Another wait, the best part of 10 minutes, for the main body of cyclists to appear, a close-packed battalion about 180 strong. This is what the French call le peloton, a curious word originally meaning a hank of wool. This was undoubtedly impressive, but I fell to wondering what impact the ambience had on all these people. What can they possibly have taken in of the splendid local scenery, the roadside banners and slogans, curiosities like the Danish staff of a local restaurant gathered on the roof waving their national flags, when all they look at are the white lines painted on the road and the sinewy backsides of the competitors in front of them? Unless, of course, they were Vogondy and Txurruka.

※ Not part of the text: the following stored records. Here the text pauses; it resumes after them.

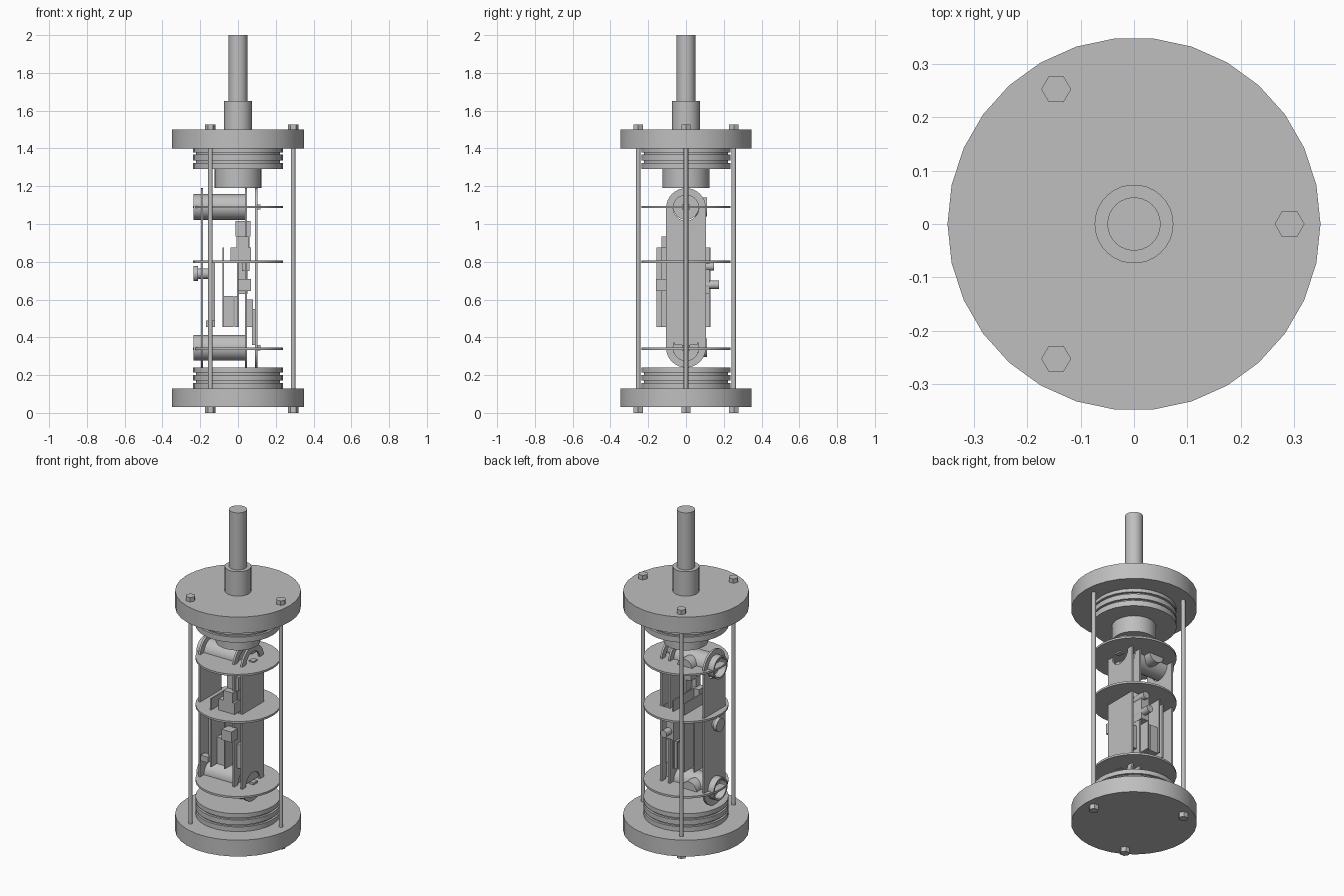
import bpy
import bmesh
from math import cos, sin, pi, radians
from mathutils import Matrix, Vector

cube = bpy.data.objects.get("Cube")
if cube:
    bpy.data.objects.remove(cube, do_unlink=True)

grey = bpy.data.materials.new("plain_grey")
grey.use_nodes = True
colour = (0.52, 0.52, 0.52, 1)
grey.diffuse_color = colour
grey.node_tree.nodes["Principled BSDF"].inputs["Base Color"].default_value = colour

AXIS = {"z": Matrix.Identity(4),
        "x": Matrix.Rotation(radians(90), 4, "Y"),
        "y": Matrix.Rotation(radians(-90), 4, "X")}


def finish(name, mesh, matrix=Matrix.Identity(4)):
    mesh.transform(matrix)
    mesh.materials.clear()
    mesh.materials.append(grey)
    ob = bpy.data.objects.new(name, mesh)
    bpy.context.collection.objects.link(ob)
    bpy.ops.object.select_all(action="DESELECT")
    ob.select_set(True)
    bpy.context.view_layer.objects.active = ob
    bpy.ops.object.shade_smooth_by_angle(angle=radians(30))
    return ob


def lathe(name, profile, axis="z", at=(0, 0, 0), sides=30):
    """Revolve (radius, height) points, closing both ends."""
    bm = bmesh.new()
    rings = [[bm.verts.new((r * cos(2 * pi * i / sides), r * sin(2 * pi * i / sides), h))
              for i in range(sides)] for r, h in profile]
    for a, b in zip(rings, rings[1:]):
        for i in range(sides):
            j = (i + 1) % sides
            bm.faces.new((a[i], a[j], b[j], b[i]))
    bm.faces.new(rings[0][::-1])
    bm.faces.new(rings[-1])
    bmesh.ops.recalc_face_normals(bm, faces=bm.faces)
    mesh = bpy.data.meshes.new(name)
    bm.to_mesh(mesh)
    bm.free()
    return finish(name, mesh, Matrix.Translation(at) @ AXIS[axis])


def rod(name, r, lo, hi, axis="z", at=(0, 0, 0), sides=30):
    return lathe(name, [(r, lo), (r, hi)], axis, at, sides)


def box(name, x, y, z):
    bm = bmesh.new()
    bmesh.ops.create_cube(bm, size=1)
    mesh = bpy.data.meshes.new(name)
    for v in bm.verts:
        v.co = Vector([(a + b) / 2 + c * (b - a) for c, (a, b) in zip(v.co, (x, y, z))])
    bm.to_mesh(mesh)
    bm.free()
    return finish(name, mesh)


def circle(r, cx=0, cy=0, n=30):
    return [(cx + r * cos(2 * pi * i / n), cy + r * sin(2 * pi * i / n)) for i in range(n)]


def sheet(name, outlines, thickness, matrix):
    """Flat plate from an outline followed by its holes."""
    curve = bpy.data.curves.new(name + "_outline", "CURVE")
    curve.dimensions = "2D"
    curve.fill_mode = "BOTH"
    curve.extrude = thickness / 2
    for pts in outlines:
        spline = curve.splines.new("POLY")
        spline.points.add(len(pts) - 1)
        for p, (x, y) in zip(spline.points, pts):
            p.co = (x, y, 0, 1)
        spline.use_cyclic_u = True
    temp = bpy.data.objects.new(name + "_outline", curve)
    bpy.context.collection.objects.link(temp)
    graph = bpy.context.evaluated_depsgraph_get()
    mesh = bpy.data.meshes.new_from_object(temp.evaluated_get(graph))
    bpy.data.objects.remove(temp, do_unlink=True)
    return finish(name, mesh, matrix)


# End plates and sealing plugs with two ring grooves each
def grooved(lo, hi, grooves, r=0.237, depth=0.014, half=0.006):
    pts = [(r, lo)]
    for g in grooves:
        pts += [(r, g - half), (r - depth, g - half), (r - depth, g + half), (r, g + half)]
    return pts + [(r, hi)]


rod("bottom_plate", 0.35, 0.03, 0.13)
rod("top_plate", 0.35, 1.40, 1.50)
lathe("bottom_plug", grooved(0.13, 0.24, (0.165, 0.207)))
lathe("top_plug", grooved(1.29, 1.40, (1.33, 1.373)))
rod("top_plug_boss", 0.124, 1.19, 1.29)

# Shaft and collar
rod("shaft_collar", 0.074, 1.50, 1.65)
rod("shaft", 0.05, 1.65, 2.0)

# Tie rods with hex heads and nuts
for i in range(3):
    a = 2 * pi * i / 3
    at = (0.292 * cos(a), 0.292 * sin(a), 0)
    rod(f"tie_rod_{i}", 0.012, 0.03, 1.5, at=at, sides=16)
    rod(f"bolt_head_{i}", 0.028, 1.50, 1.527, at=at, sides=6)
    rod(f"nut_{i}", 0.028, 0, 0.03, at=at, sides=6)

# Round shelves
slot = [(0.05, -0.1), (0.088, -0.1), (0.088, 0.1), (0.05, 0.1)]
for name, z, holes in (("upper_shelf", 1.09, []), ("middle_shelf", 0.80, [slot]),
                       ("lower_shelf", 0.34, [])):
    sheet(name, [circle(0.237)] + holes, 0.012, Matrix.Translation((0, 0, z)))

# Upright side panels with rounded ends and round openings
LOW, HIGH = 0.345, 1.085
n = 16
panel = [(0.105 * cos(pi * i / n), HIGH + 0.105 * sin(pi * i / n)) for i in range(n + 1)]
panel += [(-0.105 * cos(pi * i / n), LOW - 0.105 * sin(pi * i / n)) for i in range(n + 1)]
openings = [circle(0.068, 0, z) for z in (LOW, HIGH)]
upright = Matrix(((0, 0, 1, 0), (1, 0, 0, 0), (0, 1, 0, 0), (0, 0, 0, 1)))
for name, x in (("right_panel", -0.19), ("inner_panel", 0.042), ("left_panel", 0.096)):
    sheet(name, [panel] + openings, 0.012, Matrix.Translation((x, 0, 0)) @ upright)

# Open horizontal tubes, rear lenses and shelf tabs
for name, z, x in (("lower", LOW, -0.1), ("upper", HIGH + 0.005, -0.07)):
    lathe(f"{name}_tube", [(0.068, 0.037), (0.068, -0.235), (0.058, -0.235), (0.058, -0.19)],
          "x", (0, 0, z))
    rod(f"{name}_rear_lens", 0.05, 0, 0.112, "y", (x, 0, z))
    box(f"{name}_shelf_tab", (0.09, 0.12), (-0.02, 0.02), (z - 0.014, z + 0.014))

# Knob on the right panel
lathe("side_knob", [(0.04, -0.235), (0.04, -0.212), (0.028, -0.212), (0.028, -0.14)],
      "x", (0, 0, 0.737), 24)

# Circuit boards
box("main_board", (-0.081, -0.073), (-0.155, 0.13), (0.455, 0.875))
box("centre_board", (-0.004, 0.004), (-0.13, 0.125), (0.455, 0.875))
box("side_board", (-0.129, -0.121), (-0.1, 0.1), (0.455, 0.80))

# Board components
box("side_connector", (-0.17, -0.121), (-0.12, -0.08), (0.455, 0.49))
box("power_block", (-0.073, -0.025), (-0.1, 0.115), (0.455, 0.62))
box("power_block_cover", (-0.018, -0.004), (-0.1, 0.115), (0.455, 0.62))
box("switch_base", (-0.04, 0.068), (-0.13, -0.07), (0.806, 0.875))
box("switch_body", (-0.008, 0.055), (-0.13, -0.085), (0.875, 0.935))
box("switch_top", (-0.012, 0.065), (-0.09, -0.03), (0.935, 1.015))
box("switch_stem", (0.02, 0.06), (-0.09, -0.03), (0.75, 0.935))
box("front_socket", (0, 0.068), (-0.16, -0.1), (0.645, 0.71))
box("lower_socket", (0.048, 0.08), (-0.08, 0.08), (0.455, 0.60))
box("wire_clip", (0.075, 0.096), (-0.06, 0.06), (0.36, 0.55))
rod("rear_pin", 0.022, 0.06, 0.175, "y", (0.03, 0, 0.678), 16)
rod("rear_button", 0.022, 0.06, 0.148, "y", (0.035, 0, 0.775), 16)
box("rear_socket", (0.004, 0.05), (0.06, 0.125), (0.63, 0.80))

A final police vehicle came through displaying the message fin de course, end of the race, meaning that the road would soon be reopened and we could go home. We watched the rest of the race on television (neither Vogondy nor Txurruka came anywhere), and the next day I had to drive in the direction the Tour de France had taken. I was surprised by the number of slogans that had appeared, painted, sprayed and even stencilled on the tarmac, urging teams and individual riders on. So this is what all those heads-down, bottoms-up cyclists see. I hope they appreciate the messages.

But here and there among the slogans someone had painted dopés (dope, drug-takers) in large red letters. Oh goodness, not again. When will they learn? Never mind, I came away with grateful feelings of having been wonderfully close to something honest, unalloyed and unadulterated, something richly enjoyable that I never thought to see in our forgotten corner of the Languedoc. Merci, William: your Cornish pasties were superb, clear winners every time.